SPRING FORWARD (1999)
Liev Schreiber and Ned Beatty bring it all back home in Tom Gilroy’s elegant ode to the importance of friendship.
By the early 1990’s, the multi-faceted “men’s movement” had reached its point of media saturation, and for those attuned to it—whether participatory or not—it was commonplace to hear stories of its then most prominent facets, such as men-only weekend retreats in which guys were encouraged to share feelings, pound their chests and reclaim aspects of their masculinity lost to the corporate, non-tribal culture. By the end of the decade, such ideas had still not truly taken hold in the mainstream, but it’s easy to see how the issues they raised would resonate with artists. The trick, though, in touching upon such issues in a film, is to seamlessly integrate the ‘message’ so that the viewer is not subjected to a New Age diatribe that he or she could easily get by signing up for a night class at the Learning Annex. Finessing such a feat is a tall order, but given that Spring Forward has ended up in a column with a title such as this one, you can safely assume that Writer/Director Tom Gilroy pulled it off with flying colors. And just in time for spring at that.
Joan Crawford smolders as a lady of the evening going head-to-head with a crazy preacher hell-bent on getting her to heaven.

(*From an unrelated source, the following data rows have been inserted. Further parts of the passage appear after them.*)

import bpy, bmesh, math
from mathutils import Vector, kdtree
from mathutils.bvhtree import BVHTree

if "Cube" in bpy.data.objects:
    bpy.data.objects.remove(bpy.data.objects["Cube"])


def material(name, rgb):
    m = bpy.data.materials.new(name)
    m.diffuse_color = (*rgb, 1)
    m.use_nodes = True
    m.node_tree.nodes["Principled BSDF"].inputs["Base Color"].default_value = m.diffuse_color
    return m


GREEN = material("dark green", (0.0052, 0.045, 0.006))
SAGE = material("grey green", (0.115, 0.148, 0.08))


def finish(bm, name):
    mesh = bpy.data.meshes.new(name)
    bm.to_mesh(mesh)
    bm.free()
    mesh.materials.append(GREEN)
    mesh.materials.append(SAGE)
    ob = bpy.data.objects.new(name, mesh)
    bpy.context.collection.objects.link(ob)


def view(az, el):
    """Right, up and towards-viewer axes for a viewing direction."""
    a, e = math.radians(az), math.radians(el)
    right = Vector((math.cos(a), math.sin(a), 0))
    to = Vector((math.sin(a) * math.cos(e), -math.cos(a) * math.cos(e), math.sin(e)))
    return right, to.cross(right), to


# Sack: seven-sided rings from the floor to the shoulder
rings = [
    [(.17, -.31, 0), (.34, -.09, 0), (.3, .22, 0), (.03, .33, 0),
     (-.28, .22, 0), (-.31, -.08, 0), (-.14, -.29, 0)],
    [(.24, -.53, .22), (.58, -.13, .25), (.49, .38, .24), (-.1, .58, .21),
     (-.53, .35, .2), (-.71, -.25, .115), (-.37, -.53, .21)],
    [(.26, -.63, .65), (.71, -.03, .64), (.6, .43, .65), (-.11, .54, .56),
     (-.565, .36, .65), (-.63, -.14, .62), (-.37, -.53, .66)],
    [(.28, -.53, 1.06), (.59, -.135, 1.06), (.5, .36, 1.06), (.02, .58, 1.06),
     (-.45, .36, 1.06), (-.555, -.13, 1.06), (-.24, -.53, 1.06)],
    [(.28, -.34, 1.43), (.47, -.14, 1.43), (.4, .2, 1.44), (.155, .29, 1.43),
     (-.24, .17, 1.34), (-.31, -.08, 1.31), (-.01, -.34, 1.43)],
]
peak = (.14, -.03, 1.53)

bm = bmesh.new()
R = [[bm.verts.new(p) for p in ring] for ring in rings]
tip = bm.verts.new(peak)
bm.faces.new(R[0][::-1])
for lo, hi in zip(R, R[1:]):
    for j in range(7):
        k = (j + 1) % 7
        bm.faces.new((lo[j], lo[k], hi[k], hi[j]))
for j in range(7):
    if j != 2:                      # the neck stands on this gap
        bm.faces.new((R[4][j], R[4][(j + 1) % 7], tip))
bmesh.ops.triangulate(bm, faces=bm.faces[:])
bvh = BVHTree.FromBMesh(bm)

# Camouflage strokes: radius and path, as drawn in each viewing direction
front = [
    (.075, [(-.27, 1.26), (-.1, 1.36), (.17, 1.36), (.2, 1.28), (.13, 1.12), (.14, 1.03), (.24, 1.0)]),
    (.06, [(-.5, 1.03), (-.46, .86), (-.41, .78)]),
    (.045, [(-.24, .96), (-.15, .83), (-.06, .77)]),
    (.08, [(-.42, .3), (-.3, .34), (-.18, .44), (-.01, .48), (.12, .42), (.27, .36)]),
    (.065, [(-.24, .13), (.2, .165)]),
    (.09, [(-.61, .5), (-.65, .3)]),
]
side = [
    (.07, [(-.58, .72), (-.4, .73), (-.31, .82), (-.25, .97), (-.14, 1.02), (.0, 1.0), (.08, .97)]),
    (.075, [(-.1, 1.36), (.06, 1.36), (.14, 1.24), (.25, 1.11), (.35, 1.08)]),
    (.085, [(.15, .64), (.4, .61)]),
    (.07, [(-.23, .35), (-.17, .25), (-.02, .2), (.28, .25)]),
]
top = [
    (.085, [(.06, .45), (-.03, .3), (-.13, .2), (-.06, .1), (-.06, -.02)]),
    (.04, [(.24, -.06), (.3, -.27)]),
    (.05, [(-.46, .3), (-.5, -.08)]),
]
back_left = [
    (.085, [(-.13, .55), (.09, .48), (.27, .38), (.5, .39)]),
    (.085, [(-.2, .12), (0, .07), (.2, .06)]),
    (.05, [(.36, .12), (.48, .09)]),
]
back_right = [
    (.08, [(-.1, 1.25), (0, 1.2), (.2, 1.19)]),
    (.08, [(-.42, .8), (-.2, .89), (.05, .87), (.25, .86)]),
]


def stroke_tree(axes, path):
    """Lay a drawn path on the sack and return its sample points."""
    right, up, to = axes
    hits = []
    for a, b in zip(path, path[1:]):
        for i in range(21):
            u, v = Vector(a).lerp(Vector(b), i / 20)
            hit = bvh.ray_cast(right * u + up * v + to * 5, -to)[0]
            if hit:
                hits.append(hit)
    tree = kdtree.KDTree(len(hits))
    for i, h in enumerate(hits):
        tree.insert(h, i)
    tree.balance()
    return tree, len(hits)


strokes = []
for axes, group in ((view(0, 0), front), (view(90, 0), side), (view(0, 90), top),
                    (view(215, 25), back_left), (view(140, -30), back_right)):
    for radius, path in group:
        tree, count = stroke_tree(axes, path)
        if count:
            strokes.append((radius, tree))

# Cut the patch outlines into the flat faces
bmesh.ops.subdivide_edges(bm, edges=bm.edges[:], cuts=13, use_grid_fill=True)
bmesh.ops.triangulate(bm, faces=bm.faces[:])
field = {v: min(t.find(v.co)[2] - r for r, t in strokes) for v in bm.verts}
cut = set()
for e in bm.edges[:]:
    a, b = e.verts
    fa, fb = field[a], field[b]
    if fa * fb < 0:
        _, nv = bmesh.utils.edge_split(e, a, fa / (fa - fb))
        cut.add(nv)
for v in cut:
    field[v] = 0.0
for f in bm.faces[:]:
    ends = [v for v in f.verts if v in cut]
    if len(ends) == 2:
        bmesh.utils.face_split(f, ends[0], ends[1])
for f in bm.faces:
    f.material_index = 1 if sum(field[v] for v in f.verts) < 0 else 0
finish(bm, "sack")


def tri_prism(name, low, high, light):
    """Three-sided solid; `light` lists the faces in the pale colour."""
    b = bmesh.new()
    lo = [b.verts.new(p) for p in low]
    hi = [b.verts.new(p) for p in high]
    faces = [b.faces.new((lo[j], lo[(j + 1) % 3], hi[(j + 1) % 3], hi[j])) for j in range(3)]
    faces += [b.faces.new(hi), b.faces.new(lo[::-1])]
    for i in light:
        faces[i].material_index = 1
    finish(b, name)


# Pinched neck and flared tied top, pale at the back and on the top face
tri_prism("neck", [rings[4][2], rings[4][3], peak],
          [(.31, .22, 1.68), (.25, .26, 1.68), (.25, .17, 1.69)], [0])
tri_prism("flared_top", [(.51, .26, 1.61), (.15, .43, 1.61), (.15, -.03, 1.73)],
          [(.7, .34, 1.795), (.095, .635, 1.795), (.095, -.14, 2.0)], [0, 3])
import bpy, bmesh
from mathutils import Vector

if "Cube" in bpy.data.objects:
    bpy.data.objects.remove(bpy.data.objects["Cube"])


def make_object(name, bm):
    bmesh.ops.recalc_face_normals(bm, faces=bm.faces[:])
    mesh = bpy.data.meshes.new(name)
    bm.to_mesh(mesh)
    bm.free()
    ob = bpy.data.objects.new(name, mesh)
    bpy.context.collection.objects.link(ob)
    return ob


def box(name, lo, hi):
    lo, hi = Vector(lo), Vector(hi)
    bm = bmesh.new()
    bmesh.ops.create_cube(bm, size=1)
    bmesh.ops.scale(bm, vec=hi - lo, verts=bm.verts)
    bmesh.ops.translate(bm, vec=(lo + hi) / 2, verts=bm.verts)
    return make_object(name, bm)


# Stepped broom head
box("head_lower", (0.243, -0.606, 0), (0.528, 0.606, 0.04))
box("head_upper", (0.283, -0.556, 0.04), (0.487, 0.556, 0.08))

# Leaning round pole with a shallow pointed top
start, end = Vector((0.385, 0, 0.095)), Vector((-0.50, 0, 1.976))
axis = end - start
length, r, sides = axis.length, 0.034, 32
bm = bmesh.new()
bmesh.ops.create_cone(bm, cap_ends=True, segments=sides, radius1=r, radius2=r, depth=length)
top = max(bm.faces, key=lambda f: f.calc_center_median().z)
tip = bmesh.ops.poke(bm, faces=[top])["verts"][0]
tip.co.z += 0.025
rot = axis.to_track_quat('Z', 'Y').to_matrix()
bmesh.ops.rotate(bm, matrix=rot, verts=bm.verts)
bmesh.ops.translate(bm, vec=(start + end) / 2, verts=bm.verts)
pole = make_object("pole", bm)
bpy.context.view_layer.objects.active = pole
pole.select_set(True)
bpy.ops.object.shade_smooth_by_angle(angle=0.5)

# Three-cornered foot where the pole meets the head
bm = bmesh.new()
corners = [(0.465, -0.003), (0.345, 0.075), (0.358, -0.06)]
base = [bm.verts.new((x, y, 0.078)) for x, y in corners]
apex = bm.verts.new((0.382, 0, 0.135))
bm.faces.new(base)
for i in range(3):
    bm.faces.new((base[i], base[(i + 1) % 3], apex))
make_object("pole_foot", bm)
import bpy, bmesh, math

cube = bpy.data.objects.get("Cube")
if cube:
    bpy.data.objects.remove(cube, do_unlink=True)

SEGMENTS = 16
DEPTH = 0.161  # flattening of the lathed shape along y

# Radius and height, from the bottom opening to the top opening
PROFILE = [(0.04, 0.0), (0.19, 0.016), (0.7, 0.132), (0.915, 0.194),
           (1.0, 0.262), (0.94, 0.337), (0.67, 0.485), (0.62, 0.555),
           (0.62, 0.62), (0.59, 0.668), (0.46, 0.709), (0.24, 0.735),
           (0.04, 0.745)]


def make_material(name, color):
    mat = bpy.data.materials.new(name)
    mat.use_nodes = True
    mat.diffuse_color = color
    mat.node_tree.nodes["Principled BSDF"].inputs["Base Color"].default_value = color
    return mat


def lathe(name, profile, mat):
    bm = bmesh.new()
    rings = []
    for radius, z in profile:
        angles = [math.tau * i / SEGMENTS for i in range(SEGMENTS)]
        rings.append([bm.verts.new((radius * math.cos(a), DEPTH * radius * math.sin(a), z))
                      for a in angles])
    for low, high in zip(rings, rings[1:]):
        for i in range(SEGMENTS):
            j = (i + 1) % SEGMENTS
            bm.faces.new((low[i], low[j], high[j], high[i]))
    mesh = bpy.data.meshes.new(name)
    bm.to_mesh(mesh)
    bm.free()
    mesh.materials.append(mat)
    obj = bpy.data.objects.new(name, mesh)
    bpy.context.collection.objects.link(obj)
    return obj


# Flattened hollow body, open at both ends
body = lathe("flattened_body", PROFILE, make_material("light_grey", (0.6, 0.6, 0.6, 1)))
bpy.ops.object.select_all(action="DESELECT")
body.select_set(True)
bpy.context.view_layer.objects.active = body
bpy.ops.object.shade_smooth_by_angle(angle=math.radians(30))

A droplet of water on a sweating leaf. A pipe catching the rainfall and funneling it into an already overflowing wooden barrel. A glorious island sunset. From time to time, director Lewis Milestone uses these images to set the mood in his 1932 production of Rain. The shots recall the expressionistic approach of the European silent era, and reveal Milestone’s own tenure in Hollywood’s earlier non-talkies, which were only recently on their way out at the time of this fascinating film’s release. Based on the Somerset Maugham story Miss Thompson and adapted by Maxwell Anderson (Death Takes a Holiday) from a play by John Colton and Clemence Randolph, Rain concerns itself with a group of travelers quarantined in the drenched tropical locale of Pago Pago in American Samoa after a cholera outbreak on their ship.